  • There are threats of serious physical injury.
  • There are threats of hate-motivated violence, such as racism or homophobia.
  • There is serious bodily harm.
  • There is sexual abuse.
  • Anyone is accused of an illegal act, such as robbery or extortion—using force to get money, property, or services.

Find Out What Happened

Whether you’ve just stopped bullying on the spot or a child has reached out to you for help, follow the steps below to determine the best way to proceed.

  • Get the Facts
  • Determine if it’s Bullying
  • Keep all the involved children separate.
  • Get the story from several sources, both adults and kids.
  • Listen without blaming.
  • Don’t call the act “bullying” while you are trying to understand what happened.

It may be difficult to get the whole story, especially if multiple students are involved or the bullying involves social bullying or cyberbullying. Collect all available information.

Support the Kids Involved

All kids involved in bullying—whether they are bullied, bully others, or see bullying—can be affected. It is important to support all kids involved to make sure the bullying doesn’t continue and effects can be minimized.

  • Support Kids Who are Bullied
  • Address Bullying Behavior
  • Support Bystanders Who Witness Bullying

Be More Than a Bystander

Tip 1: Be their friend

Children can help someone who’s been bullied by simply being nice to tham at another time. Being friendly can go a long way toward letting them know they are not alone.

Tip 2: Tell a trusted adult

An adult can help stop bullying by intervening while it’s in progress, stopping it from occurring or simply giving the person bullied a shoulder to lean on.

Tip 3: Help them get away

There are a few simple, safe ways children can help the person being bullied get away from a situation. However they do it, make sure the child knows not to put themselves in harm’s way.

  • Create a distraction
  • Offer the person a way out, e.g., “Mr. Smith needs to see you right now.”
  • Intervene only if it feels safe to do so. Never use violence to help the person get away.

Tip 4: Set a good example

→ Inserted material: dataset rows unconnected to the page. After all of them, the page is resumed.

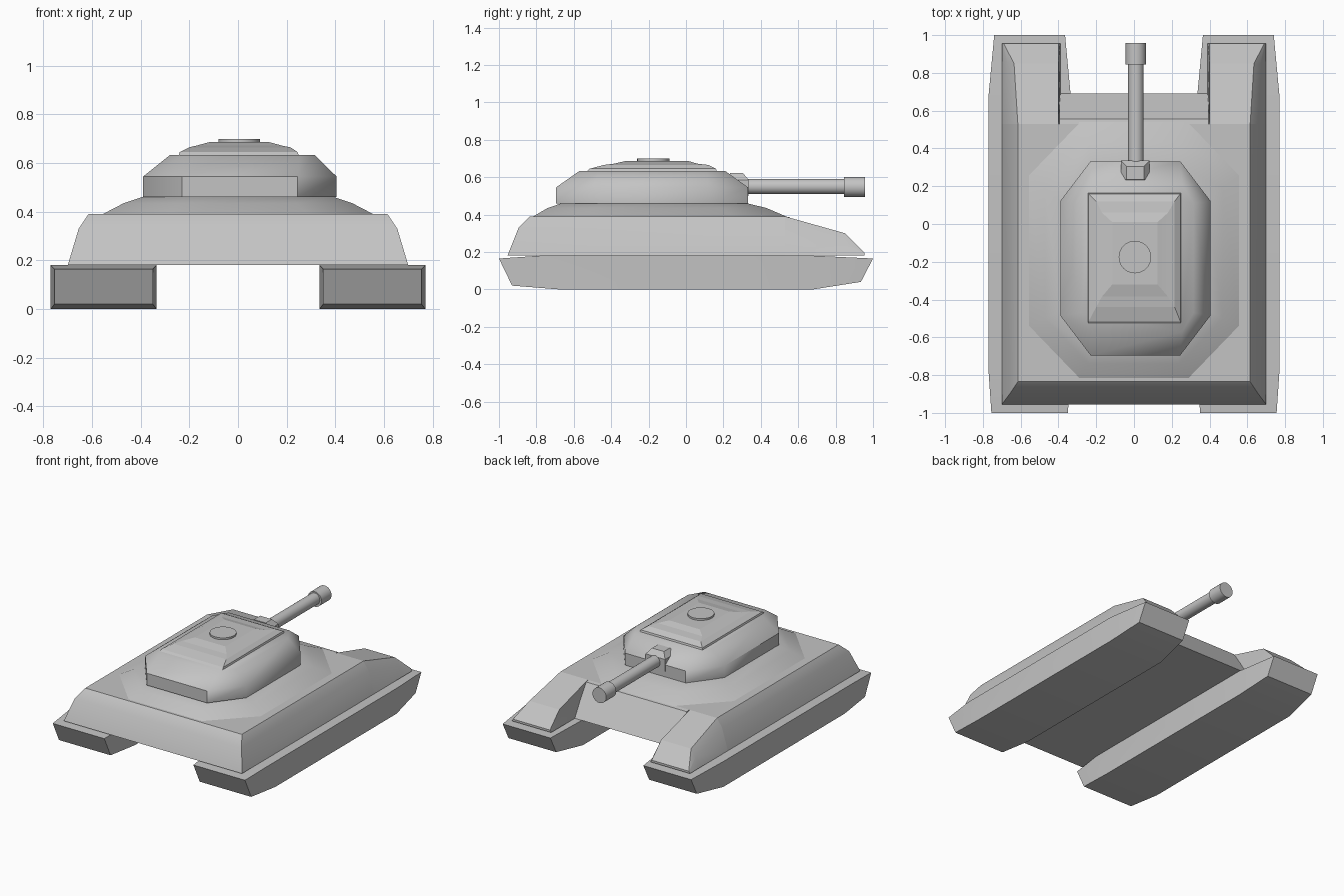
import bpy
import bmesh
import math

default = bpy.data.objects.get("Cube")
if default:
    bpy.data.objects.remove(default, do_unlink=True)

GREY = (0.55, 0.55, 0.55, 1.0)
grey = bpy.data.materials.new("plain_grey")
grey.use_nodes = True
grey.diffuse_color = GREY
grey.node_tree.nodes["Principled BSDF"].inputs["Base Color"].default_value = GREY


def finish(name, bm, angle=25):
    """Turn a bmesh into a shaded object in the scene."""
    bmesh.ops.recalc_face_normals(bm, faces=bm.faces)
    mesh = bpy.data.meshes.new(name)
    bm.to_mesh(mesh)
    bm.free()
    mesh.materials.append(grey)
    ob = bpy.data.objects.new(name, mesh)
    bpy.context.collection.objects.link(ob)
    bpy.ops.object.select_all(action="DESELECT")
    ob.select_set(True)
    bpy.context.view_layer.objects.active = ob
    bpy.ops.object.shade_smooth_by_angle(angle=math.radians(angle))
    return ob


def loft(name, rings, angle=25):
    """Skin a list of equal-length point rings and cap both ends."""
    bm = bmesh.new()
    loops = [[bm.verts.new(p) for p in ring] for ring in rings]
    count = len(loops[0])
    for a, b in zip(loops, loops[1:]):
        for i in range(count):
            j = (i + 1) % count
            bm.faces.new((a[i], a[j], b[j], b[i]))
    bm.faces.new(loops[0])
    bm.faces.new(loops[-1])
    return finish(name, bm, angle)


def rect(z, x0, x1, y0, y1):
    return [(x0, y0, z), (x1, y0, z), (x1, y1, z), (x0, y1, z)]


def octagon(z, x0, x1, y0, y1, cx, cy):
    """Rectangle with its corners cut by cx and cy."""
    return [(x0 + cx, y0, z), (x1 - cx, y0, z), (x1, y0 + cy, z), (x1, y1 - cy, z),
            (x1 - cx, y1, z), (x0 + cx, y1, z), (x0, y1 - cy, z), (x0, y0 + cy, z)]


def cylinder(name, start, end, radius, sides=24):
    """Straight round bar between two points along y or z."""
    along_y = start[1] != end[1]
    rings = []
    for p in (start, end):
        ring = []
        for i in range(sides):
            a = math.tau * i / sides
            u, v = radius * math.cos(a), radius * math.sin(a)
            ring.append((p[0] + u, p[1], p[2] + v) if along_y
                        else (p[0] + u, p[1] + v, p[2]))
        rings.append(ring)
    return loft(name, rings, 40)


for side, s in (("left", 1), ("right", -1)):
    # Track block: y, bottom z, top z, inner x, outer x
    stations = [(-1.0, -0.93, 0.02, 0.165, 0.35, 0.755),
                (-0.78, -0.68, 0.0, 0.18, 0.335, 0.77),
                (0.68, 0.68, 0.0, 0.18, 0.335, 0.77),
                (1.0, 0.935, 0.04, 0.165, 0.365, 0.74)]
    loft(side + "_track",
         [[(s * xi, yb, zb), (s * xo, yb, zb), (s * xo, yt, zt), (s * xi, yt, zt)]
          for yt, yb, zb, zt, xi, xo in stations], 10)

    # Front fender: y, top z, top x, middle z, middle x
    fender = [(0.53, 0.39, 0.615, 0.33, 0.655),
              (0.85, 0.30, 0.635, 0.25, 0.67),
              (0.955, 0.195, 0.69, 0.19, 0.695)]
    loft(side + "_front_fender",
         [[(s * 0.39, y, 0.18), (s * 0.70, y, 0.18), (s * xm, y, zm),
           (s * xt, y, zt), (s * 0.40, y, zt)]
          for y, zt, xt, zm, xm in fender])

# Hull body with sloped sides and rear
loft("hull", [rect(0.18, -0.70, 0.70, -0.955, 0.53),
              rect(0.33, -0.655, 0.655, -0.895, 0.53),
              rect(0.39, -0.615, 0.615, -0.835, 0.53)])

# Sloped nose plate between the fenders
nose = [(0.53, 0.18), (0.69, 0.18), (0.555, 0.385), (0.53, 0.39)]
loft("nose_plate", [[(x, y, z) for y, z in nose] for x in (-0.395, 0.395)])

# Raised deck under the turret
loft("turret_base", [octagon(0.388, -0.56, 0.56, -0.82, 0.54, 0.27, 0.28),
                     octagon(0.435, -0.47, 0.47, -0.74, 0.43, 0.23, 0.24),
                     octagon(0.462, -0.39, 0.39, -0.66, 0.32, 0.17, 0.20)], 30)

# Turret shell
loft("turret", [octagon(0.46, -0.39, 0.405, -0.695, 0.332, 0.16, 0.21),
                octagon(0.545, -0.39, 0.405, -0.695, 0.332, 0.16, 0.21),
                octagon(0.633, -0.28, 0.315, -0.57, 0.21, 0.06, 0.10)], 45)

# Stepped roof
loft("turret_roof", [rect(0.63, -0.245, 0.25, -0.53, 0.165),
                     rect(0.645, -0.24, 0.245, -0.515, 0.16),
                     rect(0.665, -0.20, 0.215, -0.44, 0.12),
                     rect(0.672, -0.17, 0.18, -0.385, 0.06),
                     rect(0.687, -0.115, 0.125, -0.32, 0.01)], 5)
cylinder("hatch", (0.005, -0.175, 0.68), (0.005, -0.175, 0.70), 0.086, 32)

# Gun with its mount and muzzle
loft("gun_mount", [rect(0.50, -0.07, 0.083, 0.22, 0.335),
                   rect(0.585, -0.07, 0.083, 0.23, 0.335),
                   rect(0.622, -0.04, 0.053, 0.235, 0.305)])
cylinder("gun_barrel", (0.01, 0.25, 0.55), (0.01, 0.86, 0.55), 0.041)
cylinder("gun_muzzle", (0.01, 0.845, 0.547), (0.01, 0.958, 0.547), 0.054)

If a child knows not to bully others, then other students will follow their example. To help even more, children can actively participate in anti-bullying activities and projects.

Tip 5: Don’t give bullying an audience

If one of your child’s friends or peers begins to bully someone, they shouldn’t encourage the behavior by giving it an audience. Instead of laughing or supporting it, they can let the bully know that such behavior isn’t entertaining.